Here is a link to that post.
Here now, is Part 2 and the conclusion to that blog.
A Dead Church Has Lazy Leadership.
Complacency and lethargy set in as the church slips into spiritual cruise control, not wanting to do anything new or even rethink the way things are done. I can think of some methods and practices and programs in our own church—things we have done the same way for years—that probably need to be reexamined.
There are ways of doing things that used to work but haven’t worked very well for years.
“But we’ve always done it that way!”
Yes, but we don’t need to anymore.
Churches need to be constantly evaluating, considering, and weighing options—keeping in mind the big picture of what they were called into their communities to do.

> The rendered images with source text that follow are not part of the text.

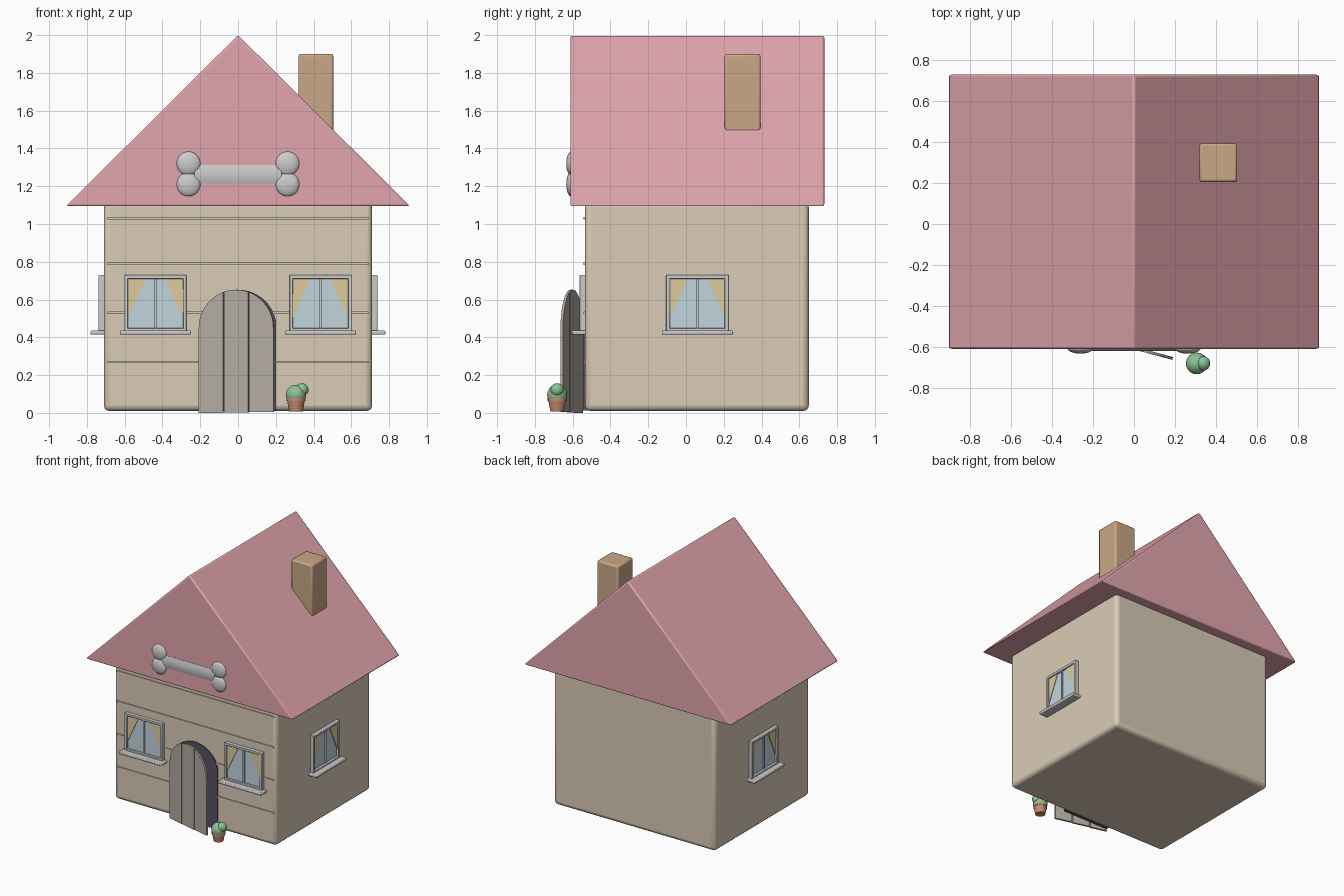
import bpy, bmesh, math
from mathutils import Matrix, Vector

if "Cube" in bpy.data.objects:
    bpy.data.objects.remove(bpy.data.objects["Cube"])


def mat(name, *rgb):
    m = bpy.data.materials.new(name)
    m.diffuse_color = (*rgb, 1)
    m.use_nodes = True
    m.node_tree.nodes["Principled BSDF"].inputs["Base Color"].default_value = m.diffuse_color
    return m


WALL = mat("cream", .70, .60, .47)
ROOF = mat("pink", .76, .38, .42)
BRICK = mat("tan", .58, .39, .24)
WOOD = mat("grey_wood", .45, .41, .36)
DARK = mat("dark_purple", .10, .08, .13)
GLASS = mat("pale_blue", .54, .66, .72)
CURTAIN = mat("yellow", .73, .60, .33)
CLAY = mat("clay", .55, .26, .17)
LEAF = mat("green", .26, .54, .30)


def finish(name, bm, material=None, bevel=0, segments=2, matrix=None):
    """Turn a bmesh into a named object with optional bevel and placement."""
    bmesh.ops.recalc_face_normals(bm, faces=bm.faces)
    if matrix:
        bm.transform(matrix)
    me = bpy.data.meshes.new(name)
    bm.to_mesh(me)
    bm.free()
    ob = bpy.data.objects.new(name, me)
    bpy.context.collection.objects.link(ob)
    if material:
        me.materials.append(material)
    if bevel:
        b = ob.modifiers.new("bevel", 'BEVEL')
        b.width, b.segments = bevel, segments
    bpy.ops.object.select_all(action='DESELECT')
    bpy.context.view_layer.objects.active = ob
    ob.select_set(True)
    bpy.ops.object.shade_smooth_by_angle(angle=math.radians(35))
    return ob


def box(name, lo, hi, material=None, **kw):
    lo, hi = Vector(lo), Vector(hi)
    bm = bmesh.new()
    bmesh.ops.create_cube(bm, size=1, matrix=Matrix.Translation((lo + hi) / 2)
                          @ Matrix.Diagonal((*(hi - lo), 1)))
    return finish(name, bm, material, **kw)


def prism(name, profile, y0, y1, material=None, **kw):
    """Extrude an x-z outline along y."""
    bm = bmesh.new()
    f = bm.faces.new([bm.verts.new((x, y0, z)) for x, z in profile])
    ext = bmesh.ops.extrude_face_region(bm, geom=[f])["geom"]
    bmesh.ops.translate(bm, vec=(0, y1 - y0, 0),
                        verts=[v for v in ext if isinstance(v, bmesh.types.BMVert)])
    return finish(name, bm, material, **kw)


def ball(name, centre, radius, material=None, depth=None):
    bm = bmesh.new()
    bmesh.ops.create_uvsphere(bm, u_segments=24, v_segments=14, radius=radius)
    m = Matrix.Translation(centre) @ Matrix.Diagonal((1, (depth or radius) / radius, 1, 1))
    return finish(name, bm, material, matrix=m)


# House body, roof and chimney
box("walls", (-.71, -.535, .01), (.71, .65, 1.12), WALL, bevel=.03, segments=3)
prism("roof", [(-.91, 1.095), (.91, 1.095), (0, 2.0)], -.612, .732, ROOF, bevel=.01)
box("chimney", (.32, .205, 1.4), (.505, .395, 1.9), BRICK, bevel=.012)

# Horizontal siding strips on the front
for z in (.27, .53, .79, 1.03):
    box("siding_strip", (-.69, -.543, z - .006), (.69, -.53, z + .006), WALL)

# Bone sign on the gable
bm = bmesh.new()
bmesh.ops.create_cone(bm, cap_ends=True, segments=8, radius1=.052, radius2=.052, depth=.46)
finish("bone_bar", bm, matrix=Matrix.Translation((0, -.608, 1.263)) @ Matrix.Diagonal((1, .3, 1, 1))
       @ Matrix.Rotation(math.pi / 2, 4, 'Y') @ Matrix.Rotation(math.pi / 8, 4, 'Z'))
for x in (-.262, .262):
    for z in (1.21, 1.32):
        ball("bone_knob", (x, -.608, z), .064, depth=.026)


# Windows, built facing -y and turned onto each wall
def window(place):
    w, z0, z1, t = .165, .43, .73, .02
    kw = dict(matrix=place)
    box("window_glass", (-w + .005, -.012, z0), (w - .005, .005, z1 - .005), GLASS, **kw)
    for s in (-1, 1):
        box("window_frame_side", (min(s * w, s * (w - t)), -.028, z0),
            (max(s * w, s * (w - t)), .005, z1), bevel=.004, **kw)
        prism("window_curtain", [(s * .148, .712), (s * .05, .712), (s * .148, .5)],
              -.017, -.01, CURTAIN, **kw)
    box("window_frame_top", (-w, -.028, z1 - t), (w, .005, z1), bevel=.004, **kw)
    box("window_frame_bottom", (-w, -.028, z0), (w, .005, z0 + t), bevel=.004, **kw)
    box("window_mullion", (-.006, -.022, z0 + t), (.006, 0, z1 - t), **kw)
    box("window_sill", (-.188, -.07, .414), (.188, .005, .436), bevel=.006, **kw)


for s in (-1, 1):
    window(Matrix.Translation((s * .437, -.535, 0)))
    window(Matrix.Translation((s * .71, .06, 0)) @ Matrix.Rotation(s * math.pi / 2, 4, 'Z'))


# Arched doorway and a door of three planks standing ajar
R, SPRING = .205, .447


def arch(x0, x1, bottom, n=16):
    xs = [-R * math.cos(math.pi * i / (2 * n)) for i in range(2 * n + 1)]
    xs = [x1] + [x for x in reversed(xs) if x0 + .001 < x < x1 - .001] + [x0]
    top = [(x, SPRING + math.sqrt(max(R * R - x * x, 0))) for x in xs]
    return [(x0, bottom), (x1, bottom)] + top


prism("doorway", arch(-.2, .2, .012), -.545, -.5, DARK)
hinge = (Matrix.Translation((-R, -.545, 0)) @ Matrix.Rotation(math.radians(-15), 4, 'Z')
         @ Matrix.Translation((R, 0, 0)))
for x0, x1, b in ((-R, -.072, 0), (-.067, .067, .003), (.072, R, .006)):
    prism("door_plank", arch(x0, x1, b), -.014, 0, WOOD, matrix=hinge)

# Potted plant beside the door
bm = bmesh.new()
bmesh.ops.create_cone(bm, cap_ends=True, segments=24, radius1=.036, radius2=.047, depth=.058)
finish("plant_pot", bm, CLAY, matrix=Matrix.Translation((.307, -.682, .037)))
bm = bmesh.new()
bmesh.ops.create_cone(bm, cap_ends=True, segments=24, radius1=.05, radius2=.05, depth=.016)
finish("plant_pot_rim", bm, CLAY, matrix=Matrix.Translation((.307, -.682, .07)))
ball("plant_bush", (.307, -.682, .096), .053, LEAF)
ball("plant_bush_small", (.338, -.682, .122), .035, LEAF)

A Dead Church Neglects Youth.
If they aren’t careful, aging congregations can so please themselves that they fail to reach the next generation. And that, my friend, spells death.
We started Harvest Christian Fellowship when I was just 20 years old. In fact, we had so many young people coming on Sunday nights that we started a Sunday morning service as an outreach to “older people”—those over 30!
Sometimes a worship pastor will want to introduce a style of music and will be told,
“The older people won’t like that.” Yes, but the younger people might like it very much—and maybe the older saints just need to flex a little.
A Dead Church Lacks Evangelistic Zeal.
If new converts aren’t coming into the church, then it’s only a matter of time until that church stagnates and becomes spiritually dead. New believers are the lifeblood of the church. We should want them . . . pray for them . . . embrace them . . . encourage them . . . minister to them in every way that we can.
Laurie, Greg (2014-05-08). Revelation: The Next Dimension (Kindle Locations 1340-1356). Allen David Books (Kerygma Inc). Kindle Edition.